[[ EXCERPTED RECORDS, beginning ]]

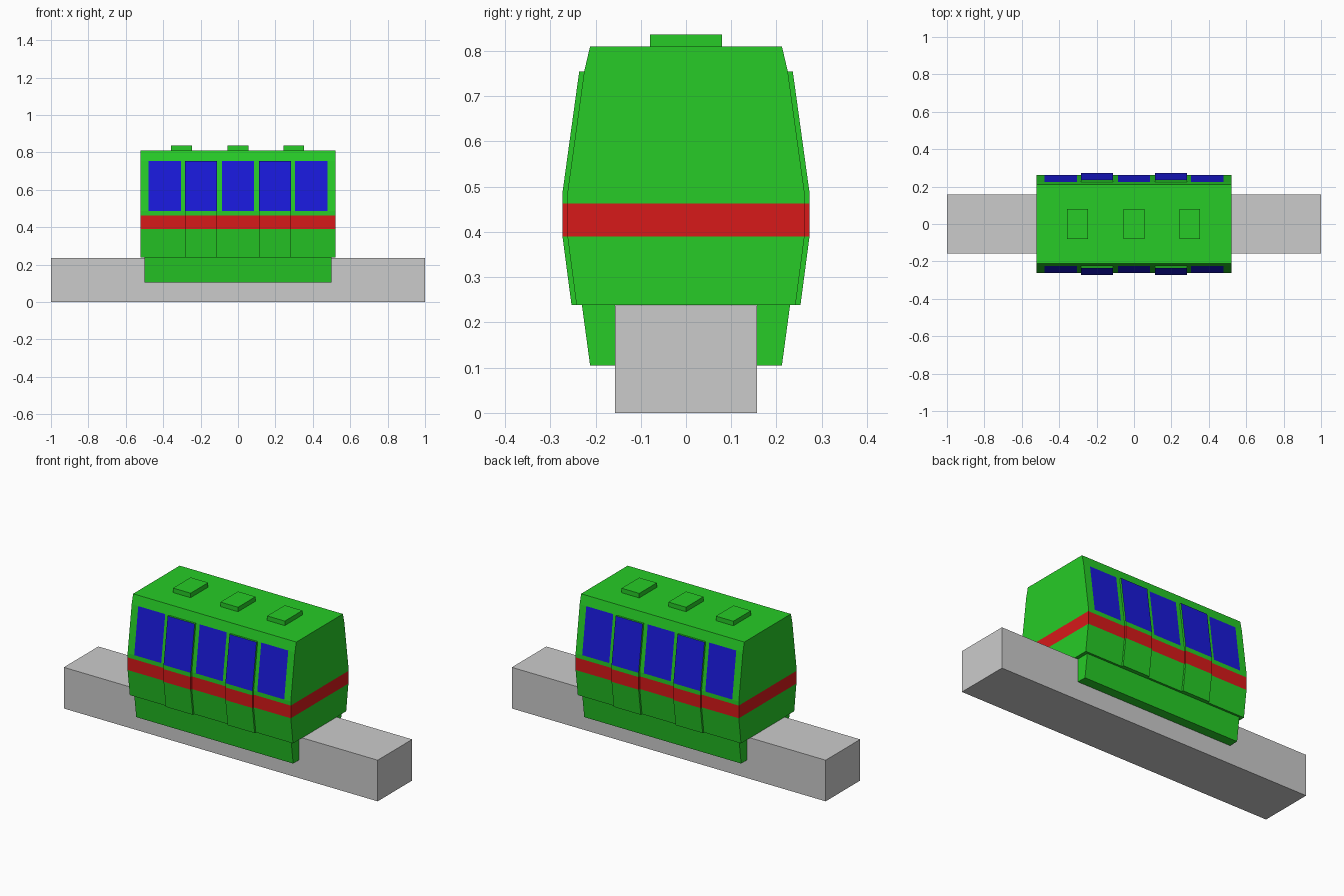
import bpy
import bmesh

if "Cube" in bpy.data.objects:
    bpy.data.objects.remove(bpy.data.objects["Cube"])


def material(name, color):
    m = bpy.data.materials.new(name)
    m.diffuse_color = color
    m.use_nodes = True
    m.node_tree.nodes["Principled BSDF"].inputs["Base Color"].default_value = m.diffuse_color
    return m


GREEN = material("green_paint", (0.02, 0.60, 0.02, 1))
RED = material("red_stripe", (0.68, 0.01, 0.01, 1))
BLUE = material("blue_glass", (0.01, 0.01, 0.70, 1))
MATS = [GREEN, RED, BLUE]

# half profile of the cabin: (half width, height)
PROFILE = [(0.242, 0.238), (0.262, 0.39), (0.262, 0.463),
           (0.262, 0.487), (0.225, 0.755), (0.212, 0.81)]
STRIPE, GLASS = 1, 3


def finish(name, bm, mats=()):
    bmesh.ops.recalc_face_normals(bm, faces=bm.faces)
    me = bpy.data.meshes.new(name)
    bm.to_mesh(me)
    bm.free()
    for m in mats:
        me.materials.append(m)
    ob = bpy.data.objects.new(name, me)
    bpy.context.collection.objects.link(ob)
    return ob


def loft(name, left, right, xs, windows):
    """Closed shell between two (y, z) profile lines, painted by band and bay."""
    bm = bmesh.new()
    n = len(left)
    L = [[bm.verts.new((x, y, z)) for y, z in left] for x in xs]
    R = [[bm.verts.new((x, y, z)) for y, z in right] for x in xs]

    def face(vs, mat=0):
        bm.faces.new(vs).material_index = mat

    for i in range(len(xs) - 1):
        for side, sheet in enumerate((L, R)):
            for k in range(n - 1):
                mat = 1 if k == STRIPE else 2 if k == GLASS and i in windows else 0
                face((sheet[i][k], sheet[i + 1][k], sheet[i + 1][k + 1], sheet[i][k + 1]), mat)
        for k in (0, n - 1):
            face((L[i][k], L[i + 1][k], R[i + 1][k], R[i][k]))
    for i in (0, len(xs) - 1):
        for k in range(n - 1):
            face((L[i][k], R[i][k], R[i][k + 1], L[i][k + 1]), 1 if k == STRIPE else 0)
    return finish(name, bm, MATS)


def box(name, x, y, z, mats=()):
    bm = bmesh.new()
    bmesh.ops.create_cube(bm, size=1)
    for v in bm.verts:
        v.co = (x[v.co.x > 0], y[v.co.y > 0], z[v.co.z > 0])
    return finish(name, bm, mats)


# track beam
box("track_beam", (-1, 1), (-0.157, 0.157), (0, 0.237))

# cabin with flush windows and a red band all round
xs = [-0.52]
for c in (-0.392, -0.197, 0, 0.197, 0.392):
    xs += [c - 0.086, c + 0.086]
xs.append(0.52)
loft("cabin", [(-y, z) for y, z in PROFILE], PROFILE, xs, {1, 3, 5, 7, 9})

# four raised doors, two on each side
for s in (-1, 1):
    inner = [(s * (y - 0.01), z) for y, z in PROFILE[:5]]
    outer = [(s * (y + 0.011), z) for y, z in PROFILE[:5]]
    for c in (-0.197, 0.197):
        loft("door", inner, outer, (c - 0.086, c + 0.086), {0})

# tapered skirts hugging the beam
for s in (-1, 1):
    skirt = box("skirt", (-0.5, 0.5), sorted((s * 0.157, s * 0.23)), (0.105, 0.238), [GREEN])
    for v in skirt.data.vertices:
        if abs(v.co.y) > 0.2 and v.co.z < 0.2:
            v.co.y = s * 0.212

# roof vents
for c in (-0.302, 0, 0.298):
    box("roof_vent", (c - 0.056, c + 0.056), (-0.08, 0.08), (0.805, 0.836), [GREEN])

[[ EXCERPTED RECORDS, end ]]

## [TASK OBJECTIVE]
With the images removed, reproduce all the material above word for word.

## [OUTPUT OF THE TASK]
import bpy
import bmesh

if "Cube" in bpy.data.objects:
    bpy.data.objects.remove(bpy.data.objects["Cube"])


def material(name, color):
    m = bpy.data.materials.new(name)
    m.diffuse_color = color
    m.use_nodes = True
    m.node_tree.nodes["Principled BSDF"].inputs["Base Color"].default_value = m.diffuse_color
    return m


GREEN = material("green_paint", (0.02, 0.60, 0.02, 1))
RED = material("red_stripe", (0.68, 0.01, 0.01, 1))
BLUE = material("blue_glass", (0.01, 0.01, 0.70, 1))
MATS = [GREEN, RED, BLUE]

# half profile of the cabin: (half width, height)
PROFILE = [(0.242, 0.238), (0.262, 0.39), (0.262, 0.463),
           (0.262, 0.487), (0.225, 0.755), (0.212, 0.81)]
STRIPE, GLASS = 1, 3


def finish(name, bm, mats=()):
    bmesh.ops.recalc_face_normals(bm, faces=bm.faces)
    me = bpy.data.meshes.new(name)
    bm.to_mesh(me)
    bm.free()
    for m in mats:
        me.materials.append(m)
    ob = bpy.data.objects.new(name, me)
    bpy.context.collection.objects.link(ob)
    return ob


def loft(name, left, right, xs, windows):
    """Closed shell between two (y, z) profile lines, painted by band and bay."""
    bm = bmesh.new()
    n = len(left)
    L = [[bm.verts.new((x, y, z)) for y, z in left] for x in xs]
    R = [[bm.verts.new((x, y, z)) for y, z in right] for x in xs]

    def face(vs, mat=0):
        bm.faces.new(vs).material_index = mat

    for i in range(len(xs) - 1):
        for side, sheet in enumerate((L, R)):
            for k in range(n - 1):
                mat = 1 if k == STRIPE else 2 if k == GLASS and i in windows else 0
                face((sheet[i][k], sheet[i + 1][k], sheet[i + 1][k + 1], sheet[i][k + 1]), mat)
        for k in (0, n - 1):
            face((L[i][k], L[i + 1][k], R[i + 1][k], R[i][k]))
    for i in (0, len(xs) - 1):
        for k in range(n - 1):
            face((L[i][k], R[i][k], R[i][k + 1], L[i][k + 1]), 1 if k == STRIPE else 0)
    return finish(name, bm, MATS)


def box(name, x, y, z, mats=()):
    bm = bmesh.new()
    bmesh.ops.create_cube(bm, size=1)
    for v in bm.verts:
        v.co = (x[v.co.x > 0], y[v.co.y > 0], z[v.co.z > 0])
    return finish(name, bm, mats)


# track beam
box("track_beam", (-1, 1), (-0.157, 0.157), (0, 0.237))

# cabin with flush windows and a red band all round
xs = [-0.52]
for c in (-0.392, -0.197, 0, 0.197, 0.392):
    xs += [c - 0.086, c + 0.086]
xs.append(0.52)
loft("cabin", [(-y, z) for y, z in PROFILE], PROFILE, xs, {1, 3, 5, 7, 9})

# four raised doors, two on each side
for s in (-1, 1):
    inner = [(s * (y - 0.01), z) for y, z in PROFILE[:5]]
    outer = [(s * (y + 0.011), z) for y, z in PROFILE[:5]]
    for c in (-0.197, 0.197):
        loft("door", inner, outer, (c - 0.086, c + 0.086), {0})

# tapered skirts hugging the beam
for s in (-1, 1):
    skirt = box("skirt", (-0.5, 0.5), sorted((s * 0.157, s * 0.23)), (0.105, 0.238), [GREEN])
    for v in skirt.data.vertices:
        if abs(v.co.y) > 0.2 and v.co.z < 0.2:
            v.co.y = s * 0.212

# roof vents
for c in (-0.302, 0, 0.298):
    box("roof_vent", (c - 0.056, c + 0.056), (-0.08, 0.08), (0.805, 0.836), [GREEN])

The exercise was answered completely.